Now, we’ll get into the real nitty-gritty here. What did this coaching function ever actually do? It’s a fairly straightforward concept, actually. To be a part of this system, you need to sign up using the megaphone icon on the homepage. There, it will prompt you to sign up as a coach, and add you to an unknowable list of coaches that the game assigns when a player (and you can do this at any time, no matter who you are) opts to “Request Coaching” during a game, from the in-game menu. This will send out a request for one of the coaches in this mystical queue to connect to the game (after being prompted by the game to begin coaching).
Once connected, the Coach can view his Student’s screen in either first or third person, or use a free flying camera (the free flying camera, however, can only operate within 30 arbitrary distance units of the student, for whatever reason). From there, the coach also has a number of commands he can issue to his student in an effort to help guide the student. The student receives these orders, along with an audio cue, right there on their HUD. The list of commands (and their audio cues) are as follows:
Attack This: This is the primary command, bound to primary fire (default bind M1). It will signal your Student to attack something, and will also tell your student how far away (in arbitrary distance units) their target is. If you happen to select a moving target, like a Payload cart or an enemy player (an enemy Spy, perhaps), this icon will follow that target around:
Defend This: The antithesis of the Attack This command, the Defend This command prompts your student to defend an area, objective, or person.

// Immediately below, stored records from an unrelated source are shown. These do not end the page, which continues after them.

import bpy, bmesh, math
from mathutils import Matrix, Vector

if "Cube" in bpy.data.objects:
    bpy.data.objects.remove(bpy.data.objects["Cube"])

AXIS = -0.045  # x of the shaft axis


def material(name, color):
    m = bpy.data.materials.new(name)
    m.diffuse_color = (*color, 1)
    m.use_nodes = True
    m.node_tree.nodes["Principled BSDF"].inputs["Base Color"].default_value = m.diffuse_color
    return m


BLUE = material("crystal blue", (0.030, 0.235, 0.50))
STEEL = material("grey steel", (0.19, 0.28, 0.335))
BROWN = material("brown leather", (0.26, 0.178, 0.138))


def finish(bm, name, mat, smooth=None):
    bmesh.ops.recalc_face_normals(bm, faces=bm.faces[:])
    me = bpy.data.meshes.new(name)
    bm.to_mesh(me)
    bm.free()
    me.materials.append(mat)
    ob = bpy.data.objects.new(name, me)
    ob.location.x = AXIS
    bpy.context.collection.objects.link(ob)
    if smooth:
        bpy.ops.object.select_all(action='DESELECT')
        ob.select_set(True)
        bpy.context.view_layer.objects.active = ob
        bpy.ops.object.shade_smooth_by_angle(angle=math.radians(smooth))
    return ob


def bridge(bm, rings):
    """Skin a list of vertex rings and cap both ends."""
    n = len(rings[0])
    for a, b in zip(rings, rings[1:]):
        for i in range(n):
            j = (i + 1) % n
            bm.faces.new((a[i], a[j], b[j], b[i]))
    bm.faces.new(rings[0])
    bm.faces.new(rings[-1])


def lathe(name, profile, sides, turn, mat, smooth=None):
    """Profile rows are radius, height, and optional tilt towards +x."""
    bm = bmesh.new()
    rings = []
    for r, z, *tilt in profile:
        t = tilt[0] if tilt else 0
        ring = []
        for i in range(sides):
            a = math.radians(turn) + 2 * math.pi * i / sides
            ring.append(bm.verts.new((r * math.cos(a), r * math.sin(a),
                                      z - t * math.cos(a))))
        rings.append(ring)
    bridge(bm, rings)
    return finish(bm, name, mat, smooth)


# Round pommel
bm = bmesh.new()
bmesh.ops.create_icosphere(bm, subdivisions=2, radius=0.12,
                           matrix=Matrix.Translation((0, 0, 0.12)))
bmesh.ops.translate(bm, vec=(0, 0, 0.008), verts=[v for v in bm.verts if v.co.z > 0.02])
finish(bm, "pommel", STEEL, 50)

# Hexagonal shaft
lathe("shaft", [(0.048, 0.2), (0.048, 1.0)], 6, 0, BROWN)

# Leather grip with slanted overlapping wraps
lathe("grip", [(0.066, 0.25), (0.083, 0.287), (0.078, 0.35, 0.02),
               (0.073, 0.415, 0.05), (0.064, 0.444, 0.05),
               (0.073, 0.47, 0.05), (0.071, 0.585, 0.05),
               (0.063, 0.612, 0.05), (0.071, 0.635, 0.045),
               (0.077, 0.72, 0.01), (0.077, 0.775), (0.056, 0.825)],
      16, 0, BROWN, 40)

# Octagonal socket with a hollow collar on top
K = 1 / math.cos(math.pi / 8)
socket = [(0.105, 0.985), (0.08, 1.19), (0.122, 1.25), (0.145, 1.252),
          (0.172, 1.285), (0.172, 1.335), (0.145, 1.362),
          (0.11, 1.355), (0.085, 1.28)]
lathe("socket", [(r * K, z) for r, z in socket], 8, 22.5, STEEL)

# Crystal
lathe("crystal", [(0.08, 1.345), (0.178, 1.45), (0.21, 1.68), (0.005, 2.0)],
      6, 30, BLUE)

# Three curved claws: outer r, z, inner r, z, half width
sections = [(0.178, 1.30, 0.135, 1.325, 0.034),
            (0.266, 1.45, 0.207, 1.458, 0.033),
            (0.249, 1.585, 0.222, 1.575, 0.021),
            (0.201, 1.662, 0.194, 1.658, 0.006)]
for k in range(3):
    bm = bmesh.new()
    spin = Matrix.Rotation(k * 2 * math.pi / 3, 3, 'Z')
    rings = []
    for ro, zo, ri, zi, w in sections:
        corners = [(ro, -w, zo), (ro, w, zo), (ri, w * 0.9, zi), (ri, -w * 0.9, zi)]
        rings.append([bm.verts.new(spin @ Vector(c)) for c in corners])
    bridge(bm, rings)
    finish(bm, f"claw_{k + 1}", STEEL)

If you ever do find yourself in a coaching situation, be sure to use this command on your team’s Medic. Like the Attack This feature, this will stay around on a moving target, like a Payload or a teammate, and also shows the distance to the target.
Go Here: Go here is a much more direct way of telling your student to go somewhere. Probably best for using if they’re playing Engineer and need some ideas on where to build a sentry, but its seems like the “Attack” or “Defend” here commands would work in most situations that you could use this in.
Look Here: Lastly, a pretty useful command that whistles at your student and directs them to look somewhere. It’s very straightforward, and is actually kind of amusing.
So that’s the dirty lowdown on Coaching. The question then presents itself, of course, how can experienced players abuse this?
Thankfully, Valve did have some forethought, and made it so Coaches couldn’t see things like cloaked Spies and Engineer buildings that their student can’t see. At the same time, the ability remains for one player to select a target for attack and have that target tracked through walls and other things. According to the TF2 Wiki page on Coaching, a bug exists where Coaches are able to see Teleporter particle effects, which effectively allows them to find the position of enemy teleporters, circumventing the aforementioned building restriction.
Next, there’s the overwhelming possibility that the person you get isn’t your friend that you’re in a Skype call with. Students don’t have the ability to choose their coach from a list, or based on “Coach Rating”, so it’s entirely random who you’ll get as a coach. Furthermore, according to that same bug list, any sort of text or voice communication between a student and a coach is visible to players on both teams and spectators.
Finally, we have the student’s ability to “rate” their coach (default bind F7) and remove their coach (default bind F8). There’s no actual ranking system or anything for coaches, so I don’t really know why this option exists. So, that just leaves one question: